Start of Block

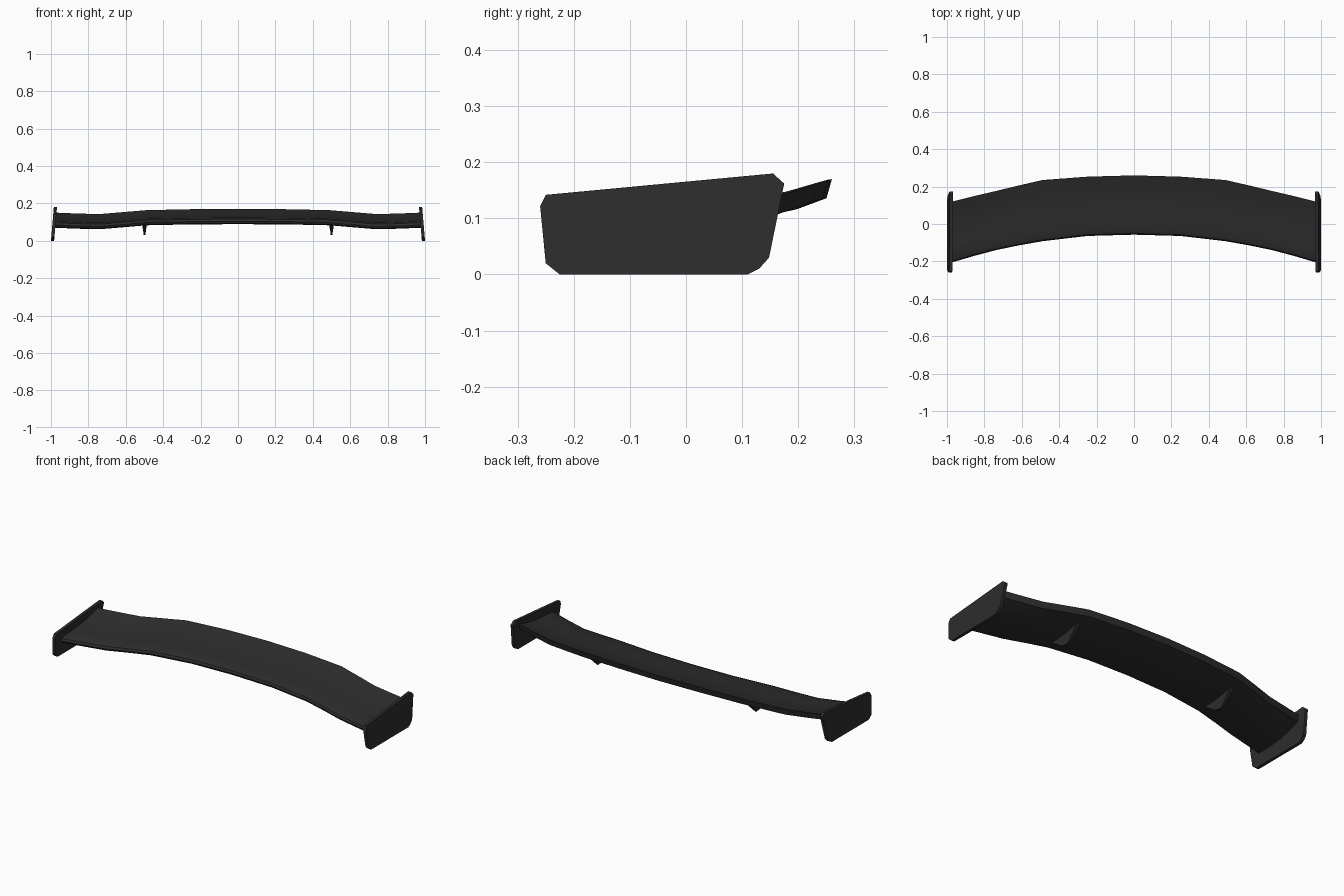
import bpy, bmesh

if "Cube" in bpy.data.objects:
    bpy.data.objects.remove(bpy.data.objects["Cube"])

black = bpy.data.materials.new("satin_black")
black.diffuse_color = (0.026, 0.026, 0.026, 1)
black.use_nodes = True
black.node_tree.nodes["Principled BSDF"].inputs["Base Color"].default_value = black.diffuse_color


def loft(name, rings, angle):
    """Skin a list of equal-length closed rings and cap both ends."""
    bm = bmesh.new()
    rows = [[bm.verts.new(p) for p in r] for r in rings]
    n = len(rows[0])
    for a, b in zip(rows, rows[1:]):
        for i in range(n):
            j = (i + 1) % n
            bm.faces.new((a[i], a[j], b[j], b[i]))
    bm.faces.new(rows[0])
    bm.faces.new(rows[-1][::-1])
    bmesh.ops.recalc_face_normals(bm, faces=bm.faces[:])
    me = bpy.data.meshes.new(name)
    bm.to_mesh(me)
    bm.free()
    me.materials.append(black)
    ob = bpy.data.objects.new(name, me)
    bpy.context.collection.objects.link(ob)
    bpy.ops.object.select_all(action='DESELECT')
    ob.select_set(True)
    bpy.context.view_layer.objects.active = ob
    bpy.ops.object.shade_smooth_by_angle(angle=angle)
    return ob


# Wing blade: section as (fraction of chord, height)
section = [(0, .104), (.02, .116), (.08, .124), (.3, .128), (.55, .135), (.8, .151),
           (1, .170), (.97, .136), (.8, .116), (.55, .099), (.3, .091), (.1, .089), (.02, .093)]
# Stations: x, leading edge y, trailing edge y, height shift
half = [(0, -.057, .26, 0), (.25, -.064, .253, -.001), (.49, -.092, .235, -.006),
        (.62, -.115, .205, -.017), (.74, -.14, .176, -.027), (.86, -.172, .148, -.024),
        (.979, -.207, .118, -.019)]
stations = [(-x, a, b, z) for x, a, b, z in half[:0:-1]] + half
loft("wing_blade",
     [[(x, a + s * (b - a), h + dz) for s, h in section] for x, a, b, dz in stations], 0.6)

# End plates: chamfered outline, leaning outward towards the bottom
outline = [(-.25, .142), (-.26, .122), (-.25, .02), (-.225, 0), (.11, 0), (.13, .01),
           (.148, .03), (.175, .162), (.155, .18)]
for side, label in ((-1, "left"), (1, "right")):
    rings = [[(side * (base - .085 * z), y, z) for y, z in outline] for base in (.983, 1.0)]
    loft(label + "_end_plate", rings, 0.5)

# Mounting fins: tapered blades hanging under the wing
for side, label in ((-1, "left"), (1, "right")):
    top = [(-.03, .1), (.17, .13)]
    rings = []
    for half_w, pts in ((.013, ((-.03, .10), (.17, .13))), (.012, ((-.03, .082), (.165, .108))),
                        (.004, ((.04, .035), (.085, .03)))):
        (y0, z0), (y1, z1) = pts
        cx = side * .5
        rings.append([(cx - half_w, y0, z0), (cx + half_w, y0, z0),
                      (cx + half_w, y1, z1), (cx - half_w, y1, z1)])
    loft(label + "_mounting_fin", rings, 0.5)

End of Block

## Work order
The entries above should be retyped word for word, with all pictures omitted.

## Answer section
import bpy, bmesh

if "Cube" in bpy.data.objects:
    bpy.data.objects.remove(bpy.data.objects["Cube"])

black = bpy.data.materials.new("satin_black")
black.diffuse_color = (0.026, 0.026, 0.026, 1)
black.use_nodes = True
black.node_tree.nodes["Principled BSDF"].inputs["Base Color"].default_value = black.diffuse_color


def loft(name, rings, angle):
    """Skin a list of equal-length closed rings and cap both ends."""
    bm = bmesh.new()
    rows = [[bm.verts.new(p) for p in r] for r in rings]
    n = len(rows[0])
    for a, b in zip(rows, rows[1:]):
        for i in range(n):
            j = (i + 1) % n
            bm.faces.new((a[i], a[j], b[j], b[i]))
    bm.faces.new(rows[0])
    bm.faces.new(rows[-1][::-1])
    bmesh.ops.recalc_face_normals(bm, faces=bm.faces[:])
    me = bpy.data.meshes.new(name)
    bm.to_mesh(me)
    bm.free()
    me.materials.append(black)
    ob = bpy.data.objects.new(name, me)
    bpy.context.collection.objects.link(ob)
    bpy.ops.object.select_all(action='DESELECT')
    ob.select_set(True)
    bpy.context.view_layer.objects.active = ob
    bpy.ops.object.shade_smooth_by_angle(angle=angle)
    return ob


# Wing blade: section as (fraction of chord, height)
section = [(0, .104), (.02, .116), (.08, .124), (.3, .128), (.55, .135), (.8, .151),
           (1, .170), (.97, .136), (.8, .116), (.55, .099), (.3, .091), (.1, .089), (.02, .093)]
# Stations: x, leading edge y, trailing edge y, height shift
half = [(0, -.057, .26, 0), (.25, -.064, .253, -.001), (.49, -.092, .235, -.006),
        (.62, -.115, .205, -.017), (.74, -.14, .176, -.027), (.86, -.172, .148, -.024),
        (.979, -.207, .118, -.019)]
stations = [(-x, a, b, z) for x, a, b, z in half[:0:-1]] + half
loft("wing_blade",
     [[(x, a + s * (b - a), h + dz) for s, h in section] for x, a, b, dz in stations], 0.6)

# End plates: chamfered outline, leaning outward towards the bottom
outline = [(-.25, .142), (-.26, .122), (-.25, .02), (-.225, 0), (.11, 0), (.13, .01),
           (.148, .03), (.175, .162), (.155, .18)]
for side, label in ((-1, "left"), (1, "right")):
    rings = [[(side * (base - .085 * z), y, z) for y, z in outline] for base in (.983, 1.0)]
    loft(label + "_end_plate", rings, 0.5)

# Mounting fins: tapered blades hanging under the wing
for side, label in ((-1, "left"), (1, "right")):
    top = [(-.03, .1), (.17, .13)]
    rings = []
    for half_w, pts in ((.013, ((-.03, .10), (.17, .13))), (.012, ((-.03, .082), (.165, .108))),
                        (.004, ((.04, .035), (.085, .03)))):
        (y0, z0), (y1, z1) = pts
        cx = side * .5
        rings.append([(cx - half_w, y0, z0), (cx + half_w, y0, z0),
                      (cx + half_w, y1, z1), (cx - half_w, y1, z1)])
    loft(label + "_mounting_fin", rings, 0.5)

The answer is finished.